Published in 1925, Knave of Hearts features 14 color plates and 9 in-text color vignettes. A huge part of what sets Parrish’s art apart is the depth and saturation of color he employs – especially his blues. (Cobalt blue is sometimes referred to as Parrish blue.) His art also blends intense photographic detail with the soft romanticism of Pre-Raphaelite artists like Rossetti and Burne-Jones – what one critic refers to as “suggestiveness without loss of unflinching detail.”
The artist himself describes it as “realism of impression, realism of mood of the moment, yes, but not realism of things.”
Parrish illustrated numerous other children’s books, including Arabian Nights, Mother Goose in Prose (with L. Frank Baum), and Dream Days (with Kenneth Grahame). As evidence of the small ironies that sometimes crop up in book collecting, Knave of Hearts stands as the most sought-after of Parrish’s children’s books, but his most famous illustration – “The Dinky Bird” – appears in Poems of Childhood by Eugene Fields.
Knave was the last of Parrish’s children’s books.
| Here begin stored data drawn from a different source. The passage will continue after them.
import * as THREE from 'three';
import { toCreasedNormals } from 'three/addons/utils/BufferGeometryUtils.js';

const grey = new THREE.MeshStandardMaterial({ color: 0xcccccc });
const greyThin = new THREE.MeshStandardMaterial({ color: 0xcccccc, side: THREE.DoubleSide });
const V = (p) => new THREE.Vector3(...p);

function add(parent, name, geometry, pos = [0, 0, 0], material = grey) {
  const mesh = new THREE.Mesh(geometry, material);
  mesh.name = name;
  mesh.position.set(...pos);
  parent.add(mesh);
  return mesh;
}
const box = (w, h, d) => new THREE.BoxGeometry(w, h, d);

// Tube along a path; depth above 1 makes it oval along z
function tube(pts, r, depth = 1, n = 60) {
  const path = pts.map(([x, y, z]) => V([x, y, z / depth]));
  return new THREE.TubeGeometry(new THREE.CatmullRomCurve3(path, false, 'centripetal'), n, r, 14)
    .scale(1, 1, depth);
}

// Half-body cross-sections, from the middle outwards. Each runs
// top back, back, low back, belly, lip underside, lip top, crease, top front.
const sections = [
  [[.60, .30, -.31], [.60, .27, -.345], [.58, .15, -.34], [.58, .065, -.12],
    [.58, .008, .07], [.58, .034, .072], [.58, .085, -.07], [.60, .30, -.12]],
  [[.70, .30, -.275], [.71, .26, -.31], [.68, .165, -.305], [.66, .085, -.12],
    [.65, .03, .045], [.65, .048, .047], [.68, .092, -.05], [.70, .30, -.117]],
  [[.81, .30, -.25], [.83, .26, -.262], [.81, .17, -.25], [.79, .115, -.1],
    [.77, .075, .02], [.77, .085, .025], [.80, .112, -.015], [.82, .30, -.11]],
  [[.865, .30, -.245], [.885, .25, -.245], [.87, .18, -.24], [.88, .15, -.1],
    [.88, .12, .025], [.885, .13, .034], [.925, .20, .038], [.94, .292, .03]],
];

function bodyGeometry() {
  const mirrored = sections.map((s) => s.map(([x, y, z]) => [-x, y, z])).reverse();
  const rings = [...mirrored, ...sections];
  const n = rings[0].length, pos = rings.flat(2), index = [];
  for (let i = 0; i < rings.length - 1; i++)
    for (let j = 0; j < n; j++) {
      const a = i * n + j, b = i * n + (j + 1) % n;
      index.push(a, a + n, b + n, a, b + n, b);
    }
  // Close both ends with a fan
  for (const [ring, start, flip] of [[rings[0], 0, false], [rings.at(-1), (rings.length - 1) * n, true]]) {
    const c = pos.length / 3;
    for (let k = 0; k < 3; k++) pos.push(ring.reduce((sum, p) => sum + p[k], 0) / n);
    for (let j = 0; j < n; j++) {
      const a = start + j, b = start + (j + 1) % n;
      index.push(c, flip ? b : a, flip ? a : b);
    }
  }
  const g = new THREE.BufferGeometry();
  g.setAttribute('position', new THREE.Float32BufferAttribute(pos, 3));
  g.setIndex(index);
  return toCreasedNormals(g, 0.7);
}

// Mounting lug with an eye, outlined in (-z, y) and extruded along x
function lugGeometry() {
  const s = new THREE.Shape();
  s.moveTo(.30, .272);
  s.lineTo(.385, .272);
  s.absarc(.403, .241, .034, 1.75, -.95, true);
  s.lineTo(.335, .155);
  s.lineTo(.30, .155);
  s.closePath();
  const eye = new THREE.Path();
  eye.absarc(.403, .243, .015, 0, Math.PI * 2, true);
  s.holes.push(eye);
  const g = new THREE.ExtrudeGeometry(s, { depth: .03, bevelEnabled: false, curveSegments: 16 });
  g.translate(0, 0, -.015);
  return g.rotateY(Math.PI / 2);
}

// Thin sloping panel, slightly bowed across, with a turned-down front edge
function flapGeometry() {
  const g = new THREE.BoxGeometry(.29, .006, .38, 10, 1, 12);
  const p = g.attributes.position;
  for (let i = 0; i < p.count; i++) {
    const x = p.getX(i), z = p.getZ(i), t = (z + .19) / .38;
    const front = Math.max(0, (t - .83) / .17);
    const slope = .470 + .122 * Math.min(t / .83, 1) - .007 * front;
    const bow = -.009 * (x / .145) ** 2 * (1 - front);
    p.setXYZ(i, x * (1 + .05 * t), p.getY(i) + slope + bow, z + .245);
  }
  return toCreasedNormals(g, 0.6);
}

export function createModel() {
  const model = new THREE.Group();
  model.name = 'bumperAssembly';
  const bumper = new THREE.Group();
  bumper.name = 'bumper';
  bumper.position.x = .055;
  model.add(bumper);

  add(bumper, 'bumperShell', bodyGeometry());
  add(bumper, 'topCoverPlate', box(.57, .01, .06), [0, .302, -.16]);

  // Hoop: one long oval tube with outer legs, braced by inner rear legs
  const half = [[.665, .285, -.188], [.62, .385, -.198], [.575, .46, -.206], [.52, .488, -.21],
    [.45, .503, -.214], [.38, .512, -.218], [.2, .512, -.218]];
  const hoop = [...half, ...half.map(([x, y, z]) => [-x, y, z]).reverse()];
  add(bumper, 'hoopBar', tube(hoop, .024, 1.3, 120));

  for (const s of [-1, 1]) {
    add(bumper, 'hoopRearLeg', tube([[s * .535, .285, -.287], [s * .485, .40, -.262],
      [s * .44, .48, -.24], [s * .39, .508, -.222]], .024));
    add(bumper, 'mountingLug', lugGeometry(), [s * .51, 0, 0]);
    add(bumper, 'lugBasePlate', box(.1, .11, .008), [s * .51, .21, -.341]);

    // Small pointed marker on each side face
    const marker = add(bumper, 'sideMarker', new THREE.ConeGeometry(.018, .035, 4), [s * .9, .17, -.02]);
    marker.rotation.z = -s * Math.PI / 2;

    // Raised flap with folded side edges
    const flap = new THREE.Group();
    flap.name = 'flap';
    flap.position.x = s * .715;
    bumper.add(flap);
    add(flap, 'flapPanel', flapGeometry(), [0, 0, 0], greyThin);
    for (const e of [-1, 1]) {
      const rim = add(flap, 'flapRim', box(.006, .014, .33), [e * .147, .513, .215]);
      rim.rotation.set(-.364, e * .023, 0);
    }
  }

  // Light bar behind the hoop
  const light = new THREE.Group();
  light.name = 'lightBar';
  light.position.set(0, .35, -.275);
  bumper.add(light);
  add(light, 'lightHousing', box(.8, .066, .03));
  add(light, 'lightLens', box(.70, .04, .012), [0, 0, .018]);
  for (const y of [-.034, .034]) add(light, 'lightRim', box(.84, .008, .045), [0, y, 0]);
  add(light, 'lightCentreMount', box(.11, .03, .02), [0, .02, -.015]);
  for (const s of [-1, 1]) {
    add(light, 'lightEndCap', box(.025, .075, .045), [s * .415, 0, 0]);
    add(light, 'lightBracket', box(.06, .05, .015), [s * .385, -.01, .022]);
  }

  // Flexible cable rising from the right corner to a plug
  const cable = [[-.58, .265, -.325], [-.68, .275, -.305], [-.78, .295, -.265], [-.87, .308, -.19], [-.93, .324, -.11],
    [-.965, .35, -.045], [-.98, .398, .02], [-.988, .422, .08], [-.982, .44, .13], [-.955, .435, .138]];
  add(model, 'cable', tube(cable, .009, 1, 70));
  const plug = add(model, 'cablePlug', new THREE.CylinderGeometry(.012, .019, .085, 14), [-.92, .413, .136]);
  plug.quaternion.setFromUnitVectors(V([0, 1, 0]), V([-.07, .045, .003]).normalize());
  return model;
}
It also appears to be the last of Louise Saunders publications. (Another book of plays, Magic Lanterns, was published in 1923.) It’s worth noting that she was married to Max Perkins, perhaps the most famous literary editor of the 20th century. He both “discovered” and nurtured F. Scott Fitzgerald, Ernest Hemingway, and Thomas Wolfe.
One of the aspects I enjoy most about my job is finding the small, tangential, or otherwise unexpected threads that connect writers and artists to other writers and artists. Louise Saunders being married to Max Perkins is only one example. Another is the fact that one of Parrish’s mid-career commissions was for a book called Italian Villas and Their Gardens, which was published in 1904. This same book also happens to have been one of Edith Wharton’s earliest official publications. What are some of your favorite literary connections?